Where Prime Minister spoke so eloquently in favour the current 650 seat Commons at the 2003 Oxfordshire Boundary Inquiry, the Bill proposes an arbitrary and partisan reduction by 50 to 600 seats because it would hurt Labour the most. A steeper reduction would have abolished too many Tory seats. Indeed, before the election, the Liberal Democrats wanted to abolish 150 MPs, most of them Conservative!
Most outrageous the Government has said they intend to redraw the boundaries based on the December 2010 register when they know the current registeris missing over 3.5 million eligible voters, predominantly the young, poor and black and minority ethnic social groups. The problem of under-registration is greatest in urban areas, student towns and coastal areas of high social deprivation. If all those eligible to vote could do so, London would have fully eight more seats, now it will get five fewer. And the problems in future reviews will be worse when the Government have rushed through individual registration without any safeguards.
The Liberal Democrat Leader has allowed himself to be sandbagged by his Tory senior partners in his otherwise laudable attempt to introduce a fairer electoral system, risking losing a once-in-a-generation opportunity for electoral reform.
Instead of introducing a separate Bill on the Alternative Vote referendum which would have been supported by Labour in a vote through Parliament in line with our manifesto commitment, the Government has spatchcocked it together with the most blatant gerrymander of parliamentary constituency boundaries since the days of the rotten boroughs.

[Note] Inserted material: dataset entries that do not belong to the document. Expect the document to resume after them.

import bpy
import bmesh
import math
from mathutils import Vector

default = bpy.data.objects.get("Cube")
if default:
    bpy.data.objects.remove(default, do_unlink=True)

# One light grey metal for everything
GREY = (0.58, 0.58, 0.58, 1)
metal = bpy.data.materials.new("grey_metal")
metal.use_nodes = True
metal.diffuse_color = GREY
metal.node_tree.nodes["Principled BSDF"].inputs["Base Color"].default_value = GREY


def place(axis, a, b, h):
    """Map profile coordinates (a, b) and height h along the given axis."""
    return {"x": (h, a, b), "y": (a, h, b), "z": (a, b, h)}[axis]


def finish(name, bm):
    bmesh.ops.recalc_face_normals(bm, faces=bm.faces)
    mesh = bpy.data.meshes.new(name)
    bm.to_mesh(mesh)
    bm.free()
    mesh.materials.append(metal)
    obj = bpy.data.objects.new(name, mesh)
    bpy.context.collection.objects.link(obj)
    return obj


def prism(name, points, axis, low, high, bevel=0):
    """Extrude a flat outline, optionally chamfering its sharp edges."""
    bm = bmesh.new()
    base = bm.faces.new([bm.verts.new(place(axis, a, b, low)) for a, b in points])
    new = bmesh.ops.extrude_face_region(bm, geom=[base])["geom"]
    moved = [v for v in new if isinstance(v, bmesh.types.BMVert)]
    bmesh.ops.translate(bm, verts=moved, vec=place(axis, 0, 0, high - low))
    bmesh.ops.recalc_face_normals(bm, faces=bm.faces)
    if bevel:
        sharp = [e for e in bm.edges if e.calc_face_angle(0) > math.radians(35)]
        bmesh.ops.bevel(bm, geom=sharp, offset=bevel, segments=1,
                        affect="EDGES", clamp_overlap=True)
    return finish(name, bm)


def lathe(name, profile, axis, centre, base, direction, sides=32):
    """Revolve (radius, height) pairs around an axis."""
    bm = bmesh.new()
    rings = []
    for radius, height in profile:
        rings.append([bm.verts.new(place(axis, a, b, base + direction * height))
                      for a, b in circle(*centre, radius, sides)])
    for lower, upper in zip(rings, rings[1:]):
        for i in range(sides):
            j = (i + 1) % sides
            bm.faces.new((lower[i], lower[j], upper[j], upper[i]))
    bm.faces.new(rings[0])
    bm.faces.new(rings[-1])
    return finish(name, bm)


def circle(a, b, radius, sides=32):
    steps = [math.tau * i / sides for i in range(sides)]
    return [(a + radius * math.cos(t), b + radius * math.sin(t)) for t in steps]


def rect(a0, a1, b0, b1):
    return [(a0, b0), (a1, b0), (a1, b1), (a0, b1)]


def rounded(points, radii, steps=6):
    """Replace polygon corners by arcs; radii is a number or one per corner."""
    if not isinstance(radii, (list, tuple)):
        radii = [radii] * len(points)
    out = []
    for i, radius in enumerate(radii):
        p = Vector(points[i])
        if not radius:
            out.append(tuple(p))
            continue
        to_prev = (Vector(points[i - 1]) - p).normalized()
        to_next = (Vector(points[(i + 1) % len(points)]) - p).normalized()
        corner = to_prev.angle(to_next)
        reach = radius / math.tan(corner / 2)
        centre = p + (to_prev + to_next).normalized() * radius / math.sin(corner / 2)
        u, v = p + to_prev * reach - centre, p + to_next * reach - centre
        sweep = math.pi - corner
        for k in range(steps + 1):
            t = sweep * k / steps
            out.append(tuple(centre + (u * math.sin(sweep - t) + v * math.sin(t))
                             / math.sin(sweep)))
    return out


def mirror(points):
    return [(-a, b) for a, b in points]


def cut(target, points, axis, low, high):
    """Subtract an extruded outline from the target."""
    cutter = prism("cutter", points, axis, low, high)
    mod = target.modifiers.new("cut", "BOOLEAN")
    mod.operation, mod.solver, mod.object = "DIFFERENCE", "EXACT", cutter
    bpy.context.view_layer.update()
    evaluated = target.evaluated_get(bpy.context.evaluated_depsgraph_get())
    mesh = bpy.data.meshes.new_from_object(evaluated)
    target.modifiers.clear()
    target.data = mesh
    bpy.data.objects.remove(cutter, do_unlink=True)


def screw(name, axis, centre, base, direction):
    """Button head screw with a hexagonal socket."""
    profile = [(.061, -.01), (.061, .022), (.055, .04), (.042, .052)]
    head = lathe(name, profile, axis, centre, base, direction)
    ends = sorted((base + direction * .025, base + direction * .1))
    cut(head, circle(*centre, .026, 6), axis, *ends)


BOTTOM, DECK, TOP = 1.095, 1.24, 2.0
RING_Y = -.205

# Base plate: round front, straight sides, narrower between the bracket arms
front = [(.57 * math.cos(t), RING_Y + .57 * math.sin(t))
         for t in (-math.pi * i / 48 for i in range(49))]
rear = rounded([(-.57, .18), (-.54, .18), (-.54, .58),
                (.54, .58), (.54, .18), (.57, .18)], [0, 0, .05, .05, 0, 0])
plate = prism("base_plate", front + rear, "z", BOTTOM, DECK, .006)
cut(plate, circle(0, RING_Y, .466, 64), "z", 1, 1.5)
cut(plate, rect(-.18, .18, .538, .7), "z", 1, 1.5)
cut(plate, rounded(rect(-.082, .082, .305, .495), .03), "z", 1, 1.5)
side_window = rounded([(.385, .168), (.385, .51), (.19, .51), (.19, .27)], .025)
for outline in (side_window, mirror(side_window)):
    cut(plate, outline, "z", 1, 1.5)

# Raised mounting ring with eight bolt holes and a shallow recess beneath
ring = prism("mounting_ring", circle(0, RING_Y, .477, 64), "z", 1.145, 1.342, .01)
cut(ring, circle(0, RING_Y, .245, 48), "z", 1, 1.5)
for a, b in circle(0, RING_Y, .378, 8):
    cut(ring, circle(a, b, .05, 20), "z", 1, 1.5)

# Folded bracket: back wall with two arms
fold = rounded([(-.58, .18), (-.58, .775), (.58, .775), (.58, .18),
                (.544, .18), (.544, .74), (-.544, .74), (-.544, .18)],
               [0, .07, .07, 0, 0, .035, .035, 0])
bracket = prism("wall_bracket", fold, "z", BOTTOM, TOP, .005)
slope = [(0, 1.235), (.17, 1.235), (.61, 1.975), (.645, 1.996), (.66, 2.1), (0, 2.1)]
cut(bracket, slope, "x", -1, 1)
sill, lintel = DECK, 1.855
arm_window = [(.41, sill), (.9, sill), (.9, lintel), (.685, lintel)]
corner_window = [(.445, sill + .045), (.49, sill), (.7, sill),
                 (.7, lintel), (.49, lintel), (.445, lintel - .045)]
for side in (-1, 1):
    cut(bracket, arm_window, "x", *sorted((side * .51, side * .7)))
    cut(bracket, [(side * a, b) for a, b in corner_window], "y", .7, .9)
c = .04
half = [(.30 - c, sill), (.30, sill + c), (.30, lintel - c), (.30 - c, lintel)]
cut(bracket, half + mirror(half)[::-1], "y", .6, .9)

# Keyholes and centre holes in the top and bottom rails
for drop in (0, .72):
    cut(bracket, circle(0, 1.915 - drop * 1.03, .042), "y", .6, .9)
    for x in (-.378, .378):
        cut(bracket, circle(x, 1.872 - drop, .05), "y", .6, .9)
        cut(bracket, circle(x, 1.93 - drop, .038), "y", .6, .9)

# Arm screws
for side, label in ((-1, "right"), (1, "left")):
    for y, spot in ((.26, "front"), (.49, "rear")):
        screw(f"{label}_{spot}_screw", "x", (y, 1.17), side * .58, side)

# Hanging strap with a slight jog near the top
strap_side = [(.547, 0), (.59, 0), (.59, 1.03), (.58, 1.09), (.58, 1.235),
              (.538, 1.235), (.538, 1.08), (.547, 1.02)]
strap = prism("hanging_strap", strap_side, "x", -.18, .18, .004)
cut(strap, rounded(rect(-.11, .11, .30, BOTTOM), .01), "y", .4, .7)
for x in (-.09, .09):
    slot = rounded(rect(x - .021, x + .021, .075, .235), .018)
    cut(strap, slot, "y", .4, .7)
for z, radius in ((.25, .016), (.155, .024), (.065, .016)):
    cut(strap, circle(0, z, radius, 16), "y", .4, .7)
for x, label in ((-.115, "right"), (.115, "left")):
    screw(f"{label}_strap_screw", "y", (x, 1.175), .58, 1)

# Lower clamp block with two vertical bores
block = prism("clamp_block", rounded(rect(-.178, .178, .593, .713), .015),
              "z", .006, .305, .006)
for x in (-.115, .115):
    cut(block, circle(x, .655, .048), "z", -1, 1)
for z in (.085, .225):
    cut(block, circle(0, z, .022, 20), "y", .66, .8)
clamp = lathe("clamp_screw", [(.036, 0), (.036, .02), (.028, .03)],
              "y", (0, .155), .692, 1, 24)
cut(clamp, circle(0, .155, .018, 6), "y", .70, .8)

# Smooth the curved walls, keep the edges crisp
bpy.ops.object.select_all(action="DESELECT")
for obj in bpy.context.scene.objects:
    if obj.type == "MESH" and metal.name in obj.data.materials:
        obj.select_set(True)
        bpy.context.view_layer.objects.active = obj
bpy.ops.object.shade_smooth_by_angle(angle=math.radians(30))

The Government should decouple the proposals into two separate Bills, one on the AV referendum, one on constituencies. And in the latter they should ensure that the original, fairer, more transparent and consensual boundary review system is restored, that new boundaries are not applied in such a dogmatic, rigid and politically discriminatory fashion. They should ensure that Wales is treated fairly and not punitively. And automatic registration from other public data bases must be included.
That way we might get two decent, democratic reform Bills based on consensus. That way we might get the Alternative Vote which I have supported for decades.

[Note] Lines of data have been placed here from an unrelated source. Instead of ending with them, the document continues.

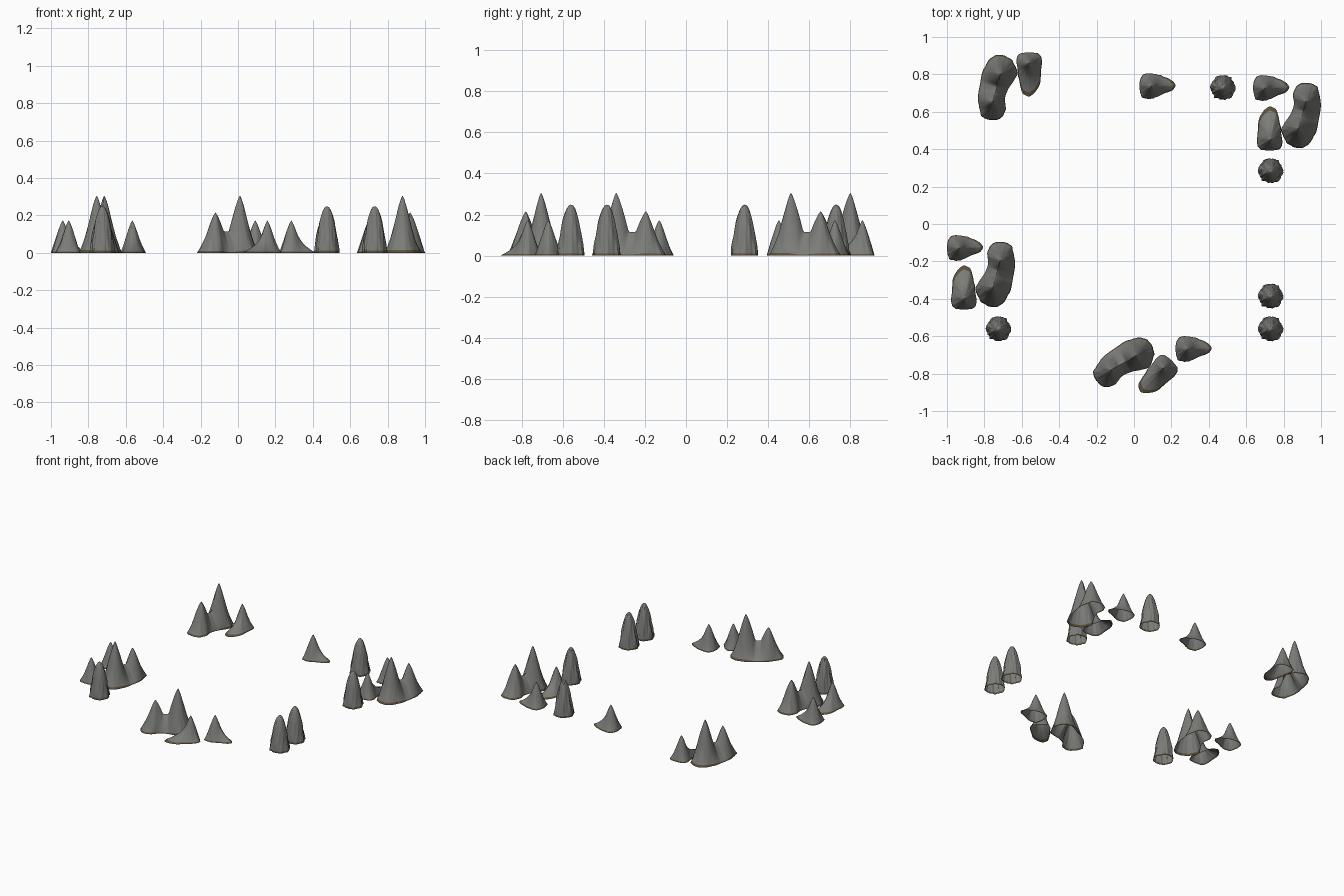
import bpy, bmesh, math
from mathutils import Vector, noise

if "Cube" in bpy.data.objects:
    bpy.data.objects.remove(bpy.data.objects["Cube"])


def material(name, rgb):
    m = bpy.data.materials.new(name)
    m.diffuse_color = (*rgb, 1)
    m.use_nodes = True
    m.node_tree.nodes["Principled BSDF"].inputs["Base Color"].default_value = m.diffuse_color
    return m


ROCK = material("rock", (0.2, 0.205, 0.19))
SOIL = material("soil", (0.11, 0.08, 0.04))


def smooth_loop(pts, n):
    """Closed Catmull-Rom curve through pts, n samples."""
    out, k = [], len(pts)
    for i in range(n):
        f = i / n * k
        j, t = int(f), f - int(f)
        a, b, c, d = (Vector(pts[(j + o) % k]) for o in (-1, 0, 1, 2))
        out.append(0.5 * (2 * b + (c - a) * t + (2 * a - 5 * b + 4 * c - d) * t * t
                          + (3 * b - a - 3 * c + d) * t ** 3))
    return out


def rock_mesh(name, outline, height, tip=(0, 0), tip2=None, core=0.06,
              power=0.75, lumps=0.05, n=72, levels=16):
    """Skin from a ground outline up to a peak, or to a ridge tip-tip2."""
    tip = Vector(tip)
    axis = Vector(tip2) - tip if tip2 else None
    qs = [0, 0.045] + [math.sin(math.pi / 2 * i / levels) for i in range(1, levels + 1)]
    bm = bmesh.new()
    rings = [[] for _ in qs]
    for p in smooth_loop(outline, n):
        s = min(1, max(0, (p - tip).dot(axis) / axis.length_squared)) if axis else 0
        c = tip + axis * s if axis else tip
        h = height(s) if callable(height) else height
        d = p - c
        R = d.length
        d.normalize()
        r0 = min(core, R)
        for q, ring in zip(qs, rings):
            # steep core plus a flare that hugs the ground
            r = r0 * (1 - q) ** power + (R - r0) * (1 - q) ** 4
            w = noise.noise(Vector((d.x * 3.2, d.y * 3.2, h * q * 9)))
            w += 0.6 * noise.noise(Vector((d.x * 7, d.y * 7, h * q * 14 + 5)))
            xy = c + d * r * (1 + lumps * w)
            ring.append(bm.verts.new((xy.x, xy.y, h * q)))
    for a, b in zip(rings, rings[1:]):
        for i in range(n):
            j = (i + 1) % n
            f = bm.faces.new((a[i], a[j], b[j], b[i]))
            f.smooth = True
            f.material_index = 1 if a is rings[0] else 0
    bmesh.ops.remove_doubles(bm, verts=bm.verts, dist=0.0004)
    bmesh.ops.recalc_face_normals(bm, faces=bm.faces)
    if sum(f.normal.z for f in bm.faces) < 0:
        bmesh.ops.reverse_faces(bm, faces=bm.faces)
    me = bpy.data.meshes.new(name)
    bm.to_mesh(me)
    bm.free()
    me.materials.append(ROCK)
    me.materials.append(SOIL)
    return me


def place(mesh, name, x, y, angle=0):
    ob = bpy.data.objects.new(name, mesh)
    ob.location = (x, y, 0)
    ob.rotation_euler.z = math.radians(angle)
    bpy.context.collection.objects.link(ob)


def ridge_height(s):
    """Tall peak, saddle, lower peak."""
    return max(0.115,
               0.305 * (1 - (s * 0.15 / 0.09) ** 1.33),
               0.215 * (1 - ((1 - s) * 0.15 / 0.09) ** 1.33))


# Twin-peaked ridge with a curved footprint
twin = rock_mesh("twin_peak_rock", [
    (0.045, 0.245), (0.10, 0.22), (0.118, 0.13), (0.107, 0.05), (0.088, -0.03),
    (0.03, -0.10), (-0.045, -0.09), (-0.092, -0.02), (-0.075, 0.03),
    (-0.045, 0.075), (-0.025, 0.13), (-0.03, 0.19), (0, 0.235)],
    ridge_height, tip2=(0.04, 0.145), core=0.075, n=130)

# Leaning rock with a long tail, beside each ridge
side = rock_mesh("long_tail_rock", [
    (-0.16, 0.118), (-0.208, 0.06), (-0.22, -0.03), (-0.216, -0.10), (-0.155, -0.118),
    (-0.092, -0.098), (-0.093, -0.02), (-0.105, 0.05), (-0.12, 0.10)],
    0.172, tip=(-0.15, -0.058), core=0.056)

# Small rock with a short tail
small = rock_mesh("short_tail_rock", [
    (-0.063, 0), (-0.055, 0.05), (-0.02, 0.07), (0.04, 0.062), (0.10, 0.04),
    (0.128, 0.01), (0.11, -0.02), (0.05, -0.045), (0, -0.066), (-0.05, -0.055)],
    0.172, core=0.058)

# Round ribbed column
column = rock_mesh("column_rock", [
    (0.066 * math.cos(a * math.pi / 6), 0.066 * math.sin(a * math.pi / 6))
    for a in range(12)], 0.248, core=0.07, power=0.47, lumps=0.13)

for i, (x, y, a) in enumerate([(0.88, 0.51, 0), (-0.755, -0.34, 0),
                               (-0.715, 0.80, 180), (0.01, -0.705, 135)]):
    place(twin, f"twin_peak_rock_{i}", x, y, a)
    place(side, f"long_tail_rock_{i}", x, y, a)

for i, (x, y) in enumerate([(0.092, 0.735), (0.70, 0.725), (-0.937, -0.13), (0.285, -0.67)]):
    place(small, f"short_tail_rock_{i}", x, y)

for i, (x, y) in enumerate([(0.475, 0.73), (0.73, 0.285), (0.73, -0.385),
                            (0.73, -0.56), (-0.725, -0.56)]):
    place(column, f"column_rock_{i}", x, y)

So we say to the Government: stop trying to rig democracy. Stop trying to ride roughshod over local community views and withdraw this Bill now.
In the Committee Stage of the Bill I urge the Government bring in amendments which address these seriously undemocratic features of their new Boundary Commission remit:

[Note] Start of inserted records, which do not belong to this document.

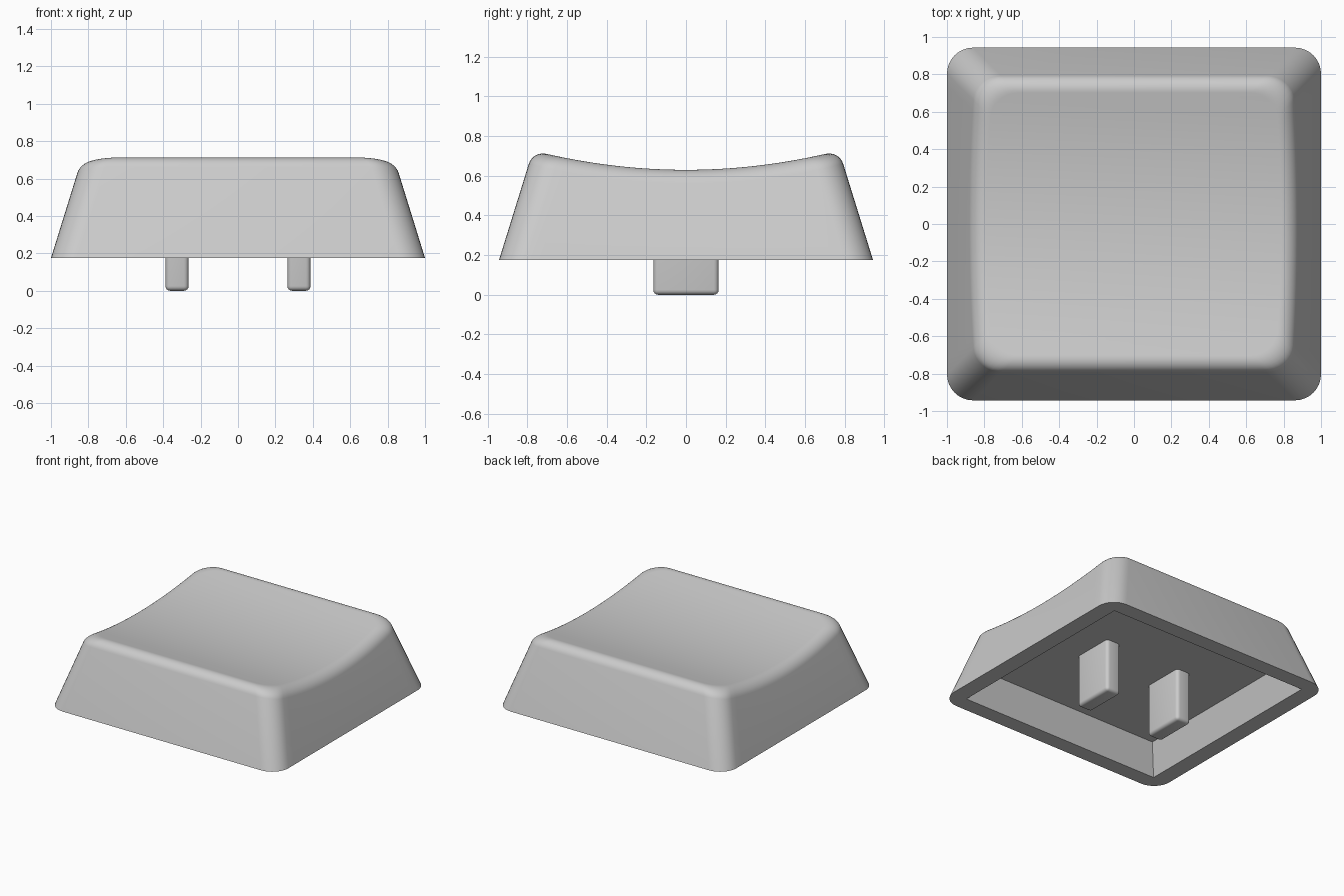
import bpy, bmesh, math

if "Cube" in bpy.data.objects:
    bpy.data.objects.remove(bpy.data.objects["Cube"])

HX, HY, R = 1.0, 0.943, 0.14      # base half sizes and corner radius
Z0, DRAFT, T = 0.175, 0.31, 0.07  # skirt height, wall draft, fillet length
ARC, SIDE, FIL = 8, 24, 8         # segments

grey = bpy.data.materials.new("grey plastic")
grey.diffuse_color = (0.6, 0.6, 0.6, 1)
grey.use_nodes = True
grey.node_tree.nodes["Principled BSDF"].inputs["Base Color"].default_value = grey.diffuse_color


def dish(y):
    """Height of the cylindrical finger dish."""
    return 0.63 + 0.163 * y * y


def outline(k, d):
    """Point k on the right half of the rounded outline, inset by d."""
    cx, cy = HX - R - d, HY - R - d
    if k <= ARC:
        a = -math.pi / 2 * (1 - k / ARC)
        return cx + R * math.cos(a), -cy + R * math.sin(a)
    if k < ARC + SIDE:
        return HX - d, cy * (2 * (k - ARC) / SIDE - 1)
    a = math.pi / 2 * (k - ARC - SIDE) / ARC
    return cx + R * math.cos(a), cy + R * math.sin(a)


def column(k):
    """Points from the skirt up the wall and round the top fillet."""
    d = 0.15
    for _ in range(8):
        d = DRAFT * (dish(outline(k, d)[1]) - Z0)
    z = Z0 + d / DRAFT
    drop = T / math.hypot(1, DRAFT)
    low = (*outline(k, d - DRAFT * drop), z - drop)
    edge = (*outline(k, d), z)
    inner = outline(k, d + T)
    top = (*inner, dish(inner[1]))
    pts = [(*outline(k, 0), Z0)]
    for j in range(FIL + 1):
        t = j / FIL
        w = ((1 - t) ** 2, 2 * t * (1 - t) * 0.75, t * t)
        pts.append(tuple(sum(wi * p[c] for wi, p in zip(w, (low, edge, top))) / sum(w)
                         for c in range(3)))
    return pts


def finish(bm, name):
    bmesh.ops.recalc_face_normals(bm, faces=bm.faces)
    me = bpy.data.meshes.new(name)
    bm.to_mesh(me)
    bm.free()
    me.materials.append(grey)
    ob = bpy.data.objects.new(name, me)
    bpy.context.collection.objects.link(ob)
    bpy.ops.object.select_all(action='DESELECT')
    ob.select_set(True)
    bpy.context.view_layer.objects.active = ob
    bpy.ops.object.shade_smooth_by_angle(angle=math.radians(30))
    return ob


# Cap shell: drafted walls and fillet
bm = bmesh.new()
right = [column(k) for k in range(2 * ARC + SIDE + 1)]
left = [[(-x, y, z) for x, y, z in col] for col in reversed(right)]
cols = [[bm.verts.new(p) for p in col] for col in right + left]
n, half = len(cols), len(right)
for i in range(n):
    a, b = cols[i], cols[(i + 1) % n]
    for j in range(len(a) - 1):
        bm.faces.new((a[j], b[j], b[j + 1], a[j + 1]))

# Dished top, in strips across x
for i in range(half - 1):
    bm.faces.new((cols[i][-1], cols[i + 1][-1], cols[n - 2 - i][-1], cols[n - 1 - i][-1]))

# Underside: rim, hollow walls and ceiling
signs = [(1, -1), (1, 1), (-1, 1), (-1, -1)]
rim = {s: bm.verts.new((s[0] * 0.87, s[1] * 0.82, Z0)) for s in signs}
ceil = {s: bm.verts.new((s[0] * 0.80, s[1] * 0.75, 0.41)) for s in signs}


def corner(v):
    return rim[(1 if v.co.x > 0 else -1, 1 if v.co.y > 1e-5 else -1)]


for i in range(n):
    a, b = cols[i][0], cols[(i + 1) % n][0]
    ca, cb = corner(a), corner(b)
    bm.faces.new((b, a, ca) if ca is cb else (b, a, ca, cb))
for s, t in zip(signs, signs[1:] + signs[:1]):
    bm.faces.new((rim[s], rim[t], ceil[t], ceil[s]))
bm.faces.new([ceil[s] for s in signs])
finish(bm, "key_cap")

# Two rounded stems below the ceiling
for name, side in (("left_stem", -1), ("right_stem", 1)):
    bm = bmesh.new()
    bmesh.ops.create_cube(bm, size=1)
    for v in bm.verts:
        v.co = (side * 0.326 + v.co.x * 0.124, v.co.y * 0.33, (v.co.z + 0.5) * 0.41)
    edges = [e for e in bm.edges if min(v.co.z for v in e.verts) < 0.01]
    bmesh.ops.bevel(bm, geom=edges, offset=0.025, segments=4, profile=0.5, affect='EDGES')
    finish(bm, name)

The power put into the hands of unelected officials – deciding whether or not to listen to what citizens say about their own proposals
The disadvantage placed on any objectors by the need to put forward alternative proposals for much wider areas (for instance the whole of Wales) without any knowledge of what others may be putting forward.
The loss of independent scrutiny with the removal of Assistant Commissioners – independent lawyers who chaired public inquiries and wrote reports on the arguments put and their own conclusions.
If the Government dogmatically refuses to restore public inquiries, they should at least consider a two stage consultation process allowing citizens to comment on each other’s proposals – and restore a role for an independent Assistant Commissioner in producing a published report summarising and drawing conclusions from the representations.
In practice, under the bill as it stands, it will be very difficult to get any alternative proposal accepted – because of knock-on effects across a much wider area and because it will always be said that adopting a radically different set of proposals would be unfair to those who commented on the original proposals.